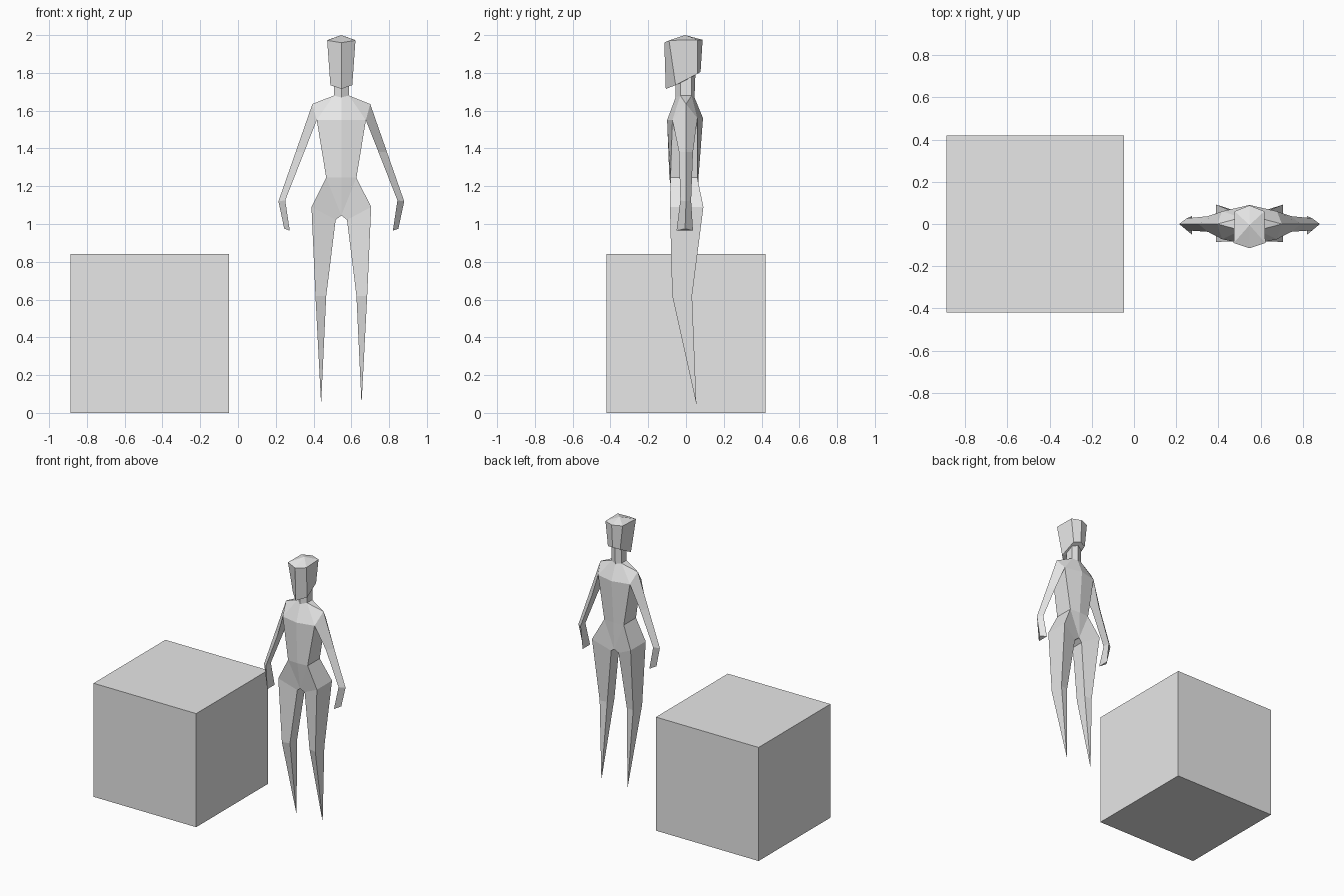
import bpy, bmesh

if "Cube" in bpy.data.objects:
    bpy.data.objects.remove(bpy.data.objects["Cube"])

CENTRE_X = 0.547
grey = bpy.data.materials.new("plain grey")
grey.diffuse_color = (0.8, 0.8, 0.8, 1)
grey.use_nodes = True
grey.node_tree.nodes["Principled BSDF"].inputs["Base Color"].default_value = grey.diffuse_color


def strip(a, b, closed=False):
    """Quads (or triangles to a shared tip) between two outlines."""
    n = len(a)
    return [[a[i], a[(i + 1) % n], b[(i + 1) % n], b[i]]
            for i in range(n if closed else n - 1)]


def mirrored_object(name, faces):
    """Build the half skin on both sides of x = 0 and weld it."""
    bm = bmesh.new()
    for side in (1, -1):
        for face in faces:
            pts = list(dict.fromkeys(face))
            bm.faces.new([bm.verts.new((side * x, y, z)) for x, y, z in pts])
    bmesh.ops.remove_doubles(bm, verts=bm.verts, dist=0.0005)
    bmesh.ops.recalc_face_normals(bm, faces=bm.faces)
    mesh = bpy.data.meshes.new(name)
    bm.to_mesh(mesh)
    bm.free()
    mesh.materials.append(grey)
    obj = bpy.data.objects.new(name, mesh)
    obj.location.x = CENTRE_X
    bpy.context.collection.objects.link(obj)
    return obj


# Block beside the figure
bpy.ops.mesh.primitive_cube_add(size=0.84, location=(-0.468, 0, 0.42))
block = bpy.context.object
block.name = "block"
block.data.materials.append(grey)

# Head: half outlines run from front centre round to back centre
crown = [(0, -0.005, 2.0)] * 4
head_top = [(0, -0.115, 1.96), (0.075, -0.09, 1.972), (0.07, 0.06, 1.975), (0, 0.088, 1.975)]
head_low = [(0, -0.107, 1.715), (0.058, -0.055, 1.735), (0.05, 0.06, 1.795), (0, 0.077, 1.805)]
chin = [(0, -0.01, 1.755)] * 4
mirrored_object("head", strip(crown, head_top) + strip(head_top, head_low) + strip(head_low, chin))

# Neck and torso outlines
neck_top = [(0, -0.055, 1.75), (0.04, -0.03, 1.76), (0.04, 0.03, 1.79), (0, 0.05, 1.80)]
neck_low = [(0, -0.055, 1.67), (0.04, -0.03, 1.68), (0.04, 0.03, 1.68), (0, 0.045, 1.67)]
chest = [(0, -0.1, 1.55), (0.13, -0.072, 1.55), (0.13, 0.06, 1.56), (0, 0.09, 1.56)]
waist = [(0, -0.088, 1.245), (0.08, -0.082, 1.245), (0.08, 0.06, 1.245), (0, 0.066, 1.245)]
shoulder = (0.153, 0, 1.635)
body = [neck_top] + strip(neck_top, neck_low) + strip(chest, waist)
body += [[neck_low[0], neck_low[1], chest[1], chest[0]],
         [neck_low[1], shoulder, chest[1]],
         [neck_low[1], neck_low[2], shoulder],
         [neck_low[2], chest[2], shoulder],
         [neck_low[2], neck_low[3], chest[3], chest[2]]]

# Arms: three-sided tubes from the armhole to the hand
arm = [[shoulder, chest[1], chest[2]],
       [(0.242, 0, 1.38), (0.197, -0.037, 1.38), (0.197, 0.037, 1.38)],
       [(0.333, 0, 1.12), (0.297, -0.03, 1.125), (0.297, 0.027, 1.125)],
       [(0.302, -0.005, 0.975), (0.273, -0.05, 0.965), (0.273, 0.037, 0.965)]]
for upper, lower in zip(arm, arm[1:]):
    body += strip(upper, lower, True)
body.append(arm[-1])

# Hips
hip_f, hip_b = (0.158, -0.085, 1.09), (0.158, 0.092, 1.09)
in_f, in_b = (0.03, -0.045, 1.022), (0.03, 0.05, 1.022)
crotch_f, crotch_b = (0, -0.055, 1.045), (0, 0.06, 1.045)
body += [[waist[0], waist[1], crotch_f], [waist[3], waist[2], crotch_b],
         [waist[1], hip_f, in_f, crotch_f], [waist[2], hip_b, in_b, crotch_b],
         [waist[1], waist[2], hip_b, hip_f], [crotch_f, in_f, in_b, crotch_b]]

# Legs: four-sided, tapering to a point
thigh = [hip_f, hip_b, in_b, in_f]
knee = [(0.137, -0.073, 0.62), (0.137, 0.032, 0.62), (0.08, 0.025, 0.62), (0.08, -0.06, 0.62)]
foot = [(0.107, 0.055, 0.045)] * 4
body += strip(thigh, knee, True) + strip(knee, foot, True)
mirrored_object("body", body)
━━━━━━━━
TASK STATEMENT
In the listing above, find the line with "head_low) + strip(head_low, chin))" and the line with "shoulder = (0.153, 0, 1.635)"; set down exactly those two lines and every line between them, nothing more.

ANSWER BELOW
mirrored_object("head", strip(crown, head_top) + strip(head_top, head_low) + strip(head_low, chin))

# Neck and torso outlines
neck_top = [(0, -0.055, 1.75), (0.04, -0.03, 1.76), (0.04, 0.03, 1.79), (0, 0.05, 1.80)]
neck_low = [(0, -0.055, 1.67), (0.04, -0.03, 1.68), (0.04, 0.03, 1.68), (0, 0.045, 1.67)]
chest = [(0, -0.1, 1.55), (0.13, -0.072, 1.55), (0.13, 0.06, 1.56), (0, 0.09, 1.56)]
waist = [(0, -0.088, 1.245), (0.08, -0.082, 1.245), (0.08, 0.06, 1.245), (0, 0.066, 1.245)]
shoulder = (0.153, 0, 1.635)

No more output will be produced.